Our concept is a simple one - combine the benefits of physical play with systems that facilitate environmental education. In doing so we aim to instil better understandings in current and future populations of our relationship the natural world.
We achieve this through provision of play and exercise equipment enhanced with systems that harnesses users physical activity energy, and use that power to sustain a variety of hydroponic and conventionally grown crops. These playground gardens have been researched and designed for schools and communities in India to impart and instil in participants, older and younger, privileged and underprivileged, knowledge and understanding about STEM and STEAM infused environmental education and sustainability practices in fun and interactive ways.

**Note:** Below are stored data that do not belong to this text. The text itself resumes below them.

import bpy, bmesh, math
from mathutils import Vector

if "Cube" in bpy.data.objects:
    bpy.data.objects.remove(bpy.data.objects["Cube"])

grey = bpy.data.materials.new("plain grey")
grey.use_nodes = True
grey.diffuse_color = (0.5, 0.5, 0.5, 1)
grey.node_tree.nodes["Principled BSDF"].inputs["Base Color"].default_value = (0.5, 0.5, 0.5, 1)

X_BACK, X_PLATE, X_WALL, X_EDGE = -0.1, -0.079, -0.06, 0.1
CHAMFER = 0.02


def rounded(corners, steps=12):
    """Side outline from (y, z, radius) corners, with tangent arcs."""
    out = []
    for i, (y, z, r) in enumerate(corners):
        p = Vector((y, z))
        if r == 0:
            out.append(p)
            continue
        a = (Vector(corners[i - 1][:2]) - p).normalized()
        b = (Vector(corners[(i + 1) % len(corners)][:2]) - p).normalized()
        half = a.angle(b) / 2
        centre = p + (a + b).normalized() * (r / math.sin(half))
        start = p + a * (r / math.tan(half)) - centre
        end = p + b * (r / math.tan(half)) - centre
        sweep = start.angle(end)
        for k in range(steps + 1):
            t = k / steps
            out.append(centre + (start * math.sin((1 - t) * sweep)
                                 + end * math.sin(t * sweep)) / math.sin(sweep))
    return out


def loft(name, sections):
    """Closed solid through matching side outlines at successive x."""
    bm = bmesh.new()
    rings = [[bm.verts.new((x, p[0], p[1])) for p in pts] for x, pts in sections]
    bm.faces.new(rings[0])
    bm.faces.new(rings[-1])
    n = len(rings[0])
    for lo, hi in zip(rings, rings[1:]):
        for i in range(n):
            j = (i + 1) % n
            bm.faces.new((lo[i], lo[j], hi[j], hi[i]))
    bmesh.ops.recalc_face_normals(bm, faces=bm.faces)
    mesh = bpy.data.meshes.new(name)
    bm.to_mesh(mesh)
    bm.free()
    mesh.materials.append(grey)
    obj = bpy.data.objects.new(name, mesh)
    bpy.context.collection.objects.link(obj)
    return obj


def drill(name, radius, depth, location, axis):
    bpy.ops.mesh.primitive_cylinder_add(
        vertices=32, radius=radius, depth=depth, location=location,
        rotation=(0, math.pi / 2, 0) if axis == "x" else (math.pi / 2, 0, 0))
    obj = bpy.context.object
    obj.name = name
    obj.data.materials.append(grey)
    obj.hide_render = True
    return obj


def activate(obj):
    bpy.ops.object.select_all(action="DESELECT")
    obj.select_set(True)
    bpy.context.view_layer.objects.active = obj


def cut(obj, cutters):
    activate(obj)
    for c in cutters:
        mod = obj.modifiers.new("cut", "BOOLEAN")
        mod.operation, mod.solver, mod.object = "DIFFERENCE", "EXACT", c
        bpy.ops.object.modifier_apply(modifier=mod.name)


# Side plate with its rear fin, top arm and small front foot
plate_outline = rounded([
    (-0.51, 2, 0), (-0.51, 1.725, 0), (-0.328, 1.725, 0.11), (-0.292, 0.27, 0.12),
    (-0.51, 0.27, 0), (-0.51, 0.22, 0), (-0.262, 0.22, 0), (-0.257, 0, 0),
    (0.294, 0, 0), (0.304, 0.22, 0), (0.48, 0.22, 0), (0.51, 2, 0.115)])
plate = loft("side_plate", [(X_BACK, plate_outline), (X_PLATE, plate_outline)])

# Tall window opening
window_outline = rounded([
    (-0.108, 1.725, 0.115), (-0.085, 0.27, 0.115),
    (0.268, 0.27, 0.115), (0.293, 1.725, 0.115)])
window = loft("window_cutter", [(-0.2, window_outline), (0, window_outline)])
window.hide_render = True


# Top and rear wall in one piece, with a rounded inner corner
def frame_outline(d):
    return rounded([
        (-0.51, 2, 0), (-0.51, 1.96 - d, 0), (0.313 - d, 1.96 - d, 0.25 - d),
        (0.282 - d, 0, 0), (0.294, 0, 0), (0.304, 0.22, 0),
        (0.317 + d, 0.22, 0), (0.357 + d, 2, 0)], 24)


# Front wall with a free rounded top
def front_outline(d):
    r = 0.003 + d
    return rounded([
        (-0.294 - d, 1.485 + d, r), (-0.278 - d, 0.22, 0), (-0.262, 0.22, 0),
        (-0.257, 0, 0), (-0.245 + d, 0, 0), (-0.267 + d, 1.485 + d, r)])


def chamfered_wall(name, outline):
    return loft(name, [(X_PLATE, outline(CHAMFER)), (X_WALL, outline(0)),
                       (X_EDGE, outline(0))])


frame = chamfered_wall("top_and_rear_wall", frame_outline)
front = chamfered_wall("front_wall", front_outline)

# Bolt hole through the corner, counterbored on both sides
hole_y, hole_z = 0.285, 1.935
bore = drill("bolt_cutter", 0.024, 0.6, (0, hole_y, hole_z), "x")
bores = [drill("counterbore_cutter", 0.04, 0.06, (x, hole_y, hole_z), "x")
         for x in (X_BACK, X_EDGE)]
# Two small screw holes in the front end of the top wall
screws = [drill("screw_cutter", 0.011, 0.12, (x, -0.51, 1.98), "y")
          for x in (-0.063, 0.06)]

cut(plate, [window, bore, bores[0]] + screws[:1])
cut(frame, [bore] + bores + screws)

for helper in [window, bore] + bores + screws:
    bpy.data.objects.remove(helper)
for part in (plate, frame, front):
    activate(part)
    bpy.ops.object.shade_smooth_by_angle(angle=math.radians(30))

Playponics provides kinaesthetic learning opportunities across STEM subjects, with environmental education and sustainable practices at their core
For example, the Playponics team have demonstrated that children riding seesaws fitted with pumps can transfer nutrient rich water around playground gardens to feed hydroponic crop growing frames. This user engagement with the exercise equipment enables participants to see technical and natural processes in action, as they grow and learn about the rewards of fresh and healthy crops. In this way seesaws, swings, roundabouts, and a range of exercise equipment can connect to appropriate and simple enabling technologies to sustain a wide variety of produce.
Our focus is on the kinds of child and adult education that lead to more sustainable societies. To positively impact on health, nutrition, and to augment the taught curriculum, especially in underprivileged societies. To help tackle current and potential over- consumption and waste issues we envisage a worldwide network of Playponics installations that empower people with the knowledge to make informed decisions about the ways we behave and consume.
Playponics crosscuts a number of United Nations Sustainable Development Goals including –
Playponics hopes to inspire more implicit understandings of our relationship with the natural world and thus positively impact upon our patterns of consumption and waste
The project has been funded by Sheffield Hallam University's (SHU) Global Challenge Research Fund (GCRF) and the Expanding Excellence England (E3) programme. A team of design researchers from the Lab4Living is working in collaboration with Ativa, a design consultancy based in New Delhi, and local businesses across India.